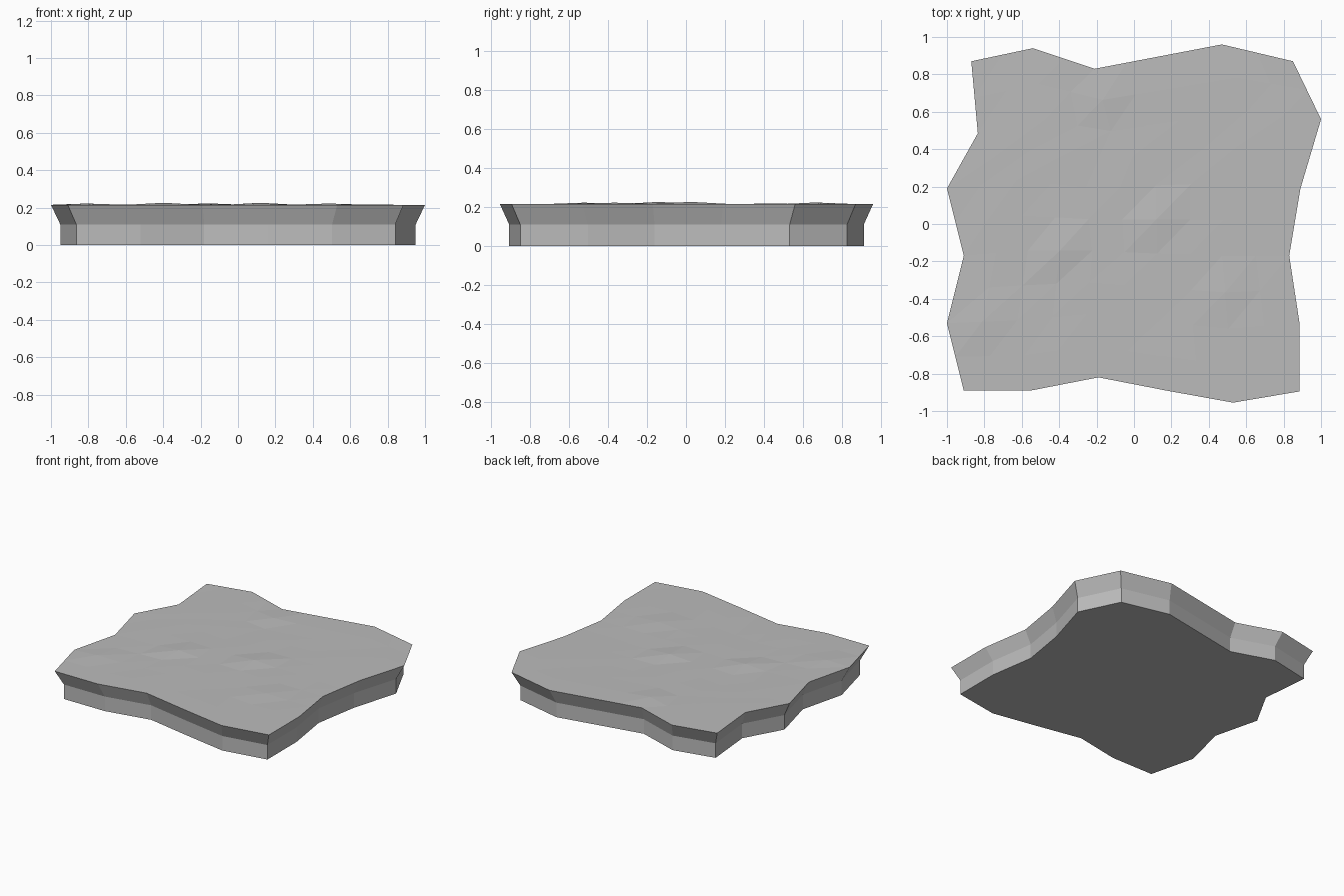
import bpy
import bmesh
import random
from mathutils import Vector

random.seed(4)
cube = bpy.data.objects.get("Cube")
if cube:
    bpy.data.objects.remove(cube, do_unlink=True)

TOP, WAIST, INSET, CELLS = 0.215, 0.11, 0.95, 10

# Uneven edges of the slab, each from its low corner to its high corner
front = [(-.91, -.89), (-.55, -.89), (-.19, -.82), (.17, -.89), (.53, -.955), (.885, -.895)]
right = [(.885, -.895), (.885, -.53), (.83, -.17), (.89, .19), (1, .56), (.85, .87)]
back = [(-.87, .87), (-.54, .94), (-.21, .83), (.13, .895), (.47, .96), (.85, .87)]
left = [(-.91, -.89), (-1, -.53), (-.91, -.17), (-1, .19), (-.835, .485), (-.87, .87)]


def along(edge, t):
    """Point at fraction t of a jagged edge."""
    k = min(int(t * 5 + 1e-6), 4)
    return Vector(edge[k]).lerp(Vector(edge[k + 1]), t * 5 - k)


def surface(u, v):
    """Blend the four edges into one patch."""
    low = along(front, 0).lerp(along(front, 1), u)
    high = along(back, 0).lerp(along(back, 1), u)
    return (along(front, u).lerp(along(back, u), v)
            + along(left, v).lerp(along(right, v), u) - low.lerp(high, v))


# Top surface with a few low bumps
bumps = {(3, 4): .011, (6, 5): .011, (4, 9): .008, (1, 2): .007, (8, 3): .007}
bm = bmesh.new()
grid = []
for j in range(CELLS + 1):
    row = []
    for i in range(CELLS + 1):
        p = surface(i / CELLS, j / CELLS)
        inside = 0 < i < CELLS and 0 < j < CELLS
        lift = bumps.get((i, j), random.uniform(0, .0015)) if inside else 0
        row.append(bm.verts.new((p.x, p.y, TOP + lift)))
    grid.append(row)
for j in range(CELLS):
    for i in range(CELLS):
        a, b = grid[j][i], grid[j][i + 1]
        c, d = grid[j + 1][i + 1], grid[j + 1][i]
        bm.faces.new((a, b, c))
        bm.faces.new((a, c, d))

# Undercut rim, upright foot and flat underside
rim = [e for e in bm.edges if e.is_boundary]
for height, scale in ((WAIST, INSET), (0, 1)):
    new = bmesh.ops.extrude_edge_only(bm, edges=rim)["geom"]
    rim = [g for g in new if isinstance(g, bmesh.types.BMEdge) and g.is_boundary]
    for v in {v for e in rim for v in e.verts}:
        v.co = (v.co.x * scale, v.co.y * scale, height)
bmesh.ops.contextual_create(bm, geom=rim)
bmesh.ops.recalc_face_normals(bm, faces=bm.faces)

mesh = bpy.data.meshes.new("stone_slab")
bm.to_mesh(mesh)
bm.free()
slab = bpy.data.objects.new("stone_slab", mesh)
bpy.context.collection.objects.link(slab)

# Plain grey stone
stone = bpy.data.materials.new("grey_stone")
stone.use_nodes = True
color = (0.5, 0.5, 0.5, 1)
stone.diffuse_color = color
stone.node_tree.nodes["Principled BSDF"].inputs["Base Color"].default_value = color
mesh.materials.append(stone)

---

### Exercise objective
Give every record again word for word, pictures excluded.

### Reply to the exercise
import bpy
import bmesh
import random
from mathutils import Vector

random.seed(4)
cube = bpy.data.objects.get("Cube")
if cube:
    bpy.data.objects.remove(cube, do_unlink=True)

TOP, WAIST, INSET, CELLS = 0.215, 0.11, 0.95, 10

# Uneven edges of the slab, each from its low corner to its high corner
front = [(-.91, -.89), (-.55, -.89), (-.19, -.82), (.17, -.89), (.53, -.955), (.885, -.895)]
right = [(.885, -.895), (.885, -.53), (.83, -.17), (.89, .19), (1, .56), (.85, .87)]
back = [(-.87, .87), (-.54, .94), (-.21, .83), (.13, .895), (.47, .96), (.85, .87)]
left = [(-.91, -.89), (-1, -.53), (-.91, -.17), (-1, .19), (-.835, .485), (-.87, .87)]


def along(edge, t):
    """Point at fraction t of a jagged edge."""
    k = min(int(t * 5 + 1e-6), 4)
    return Vector(edge[k]).lerp(Vector(edge[k + 1]), t * 5 - k)


def surface(u, v):
    """Blend the four edges into one patch."""
    low = along(front, 0).lerp(along(front, 1), u)
    high = along(back, 0).lerp(along(back, 1), u)
    return (along(front, u).lerp(along(back, u), v)
            + along(left, v).lerp(along(right, v), u) - low.lerp(high, v))


# Top surface with a few low bumps
bumps = {(3, 4): .011, (6, 5): .011, (4, 9): .008, (1, 2): .007, (8, 3): .007}
bm = bmesh.new()
grid = []
for j in range(CELLS + 1):
    row = []
    for i in range(CELLS + 1):
        p = surface(i / CELLS, j / CELLS)
        inside = 0 < i < CELLS and 0 < j < CELLS
        lift = bumps.get((i, j), random.uniform(0, .0015)) if inside else 0
        row.append(bm.verts.new((p.x, p.y, TOP + lift)))
    grid.append(row)
for j in range(CELLS):
    for i in range(CELLS):
        a, b = grid[j][i], grid[j][i + 1]
        c, d = grid[j + 1][i + 1], grid[j + 1][i]
        bm.faces.new((a, b, c))
        bm.faces.new((a, c, d))

# Undercut rim, upright foot and flat underside
rim = [e for e in bm.edges if e.is_boundary]
for height, scale in ((WAIST, INSET), (0, 1)):
    new = bmesh.ops.extrude_edge_only(bm, edges=rim)["geom"]
    rim = [g for g in new if isinstance(g, bmesh.types.BMEdge) and g.is_boundary]
    for v in {v for e in rim for v in e.verts}:
        v.co = (v.co.x * scale, v.co.y * scale, height)
bmesh.ops.contextual_create(bm, geom=rim)
bmesh.ops.recalc_face_normals(bm, faces=bm.faces)

mesh = bpy.data.meshes.new("stone_slab")
bm.to_mesh(mesh)
bm.free()
slab = bpy.data.objects.new("stone_slab", mesh)
bpy.context.collection.objects.link(slab)

# Plain grey stone
stone = bpy.data.materials.new("grey_stone")
stone.use_nodes = True
color = (0.5, 0.5, 0.5, 1)
stone.diffuse_color = color
stone.node_tree.nodes["Principled BSDF"].inputs["Base Color"].default_value = color
mesh.materials.append(stone)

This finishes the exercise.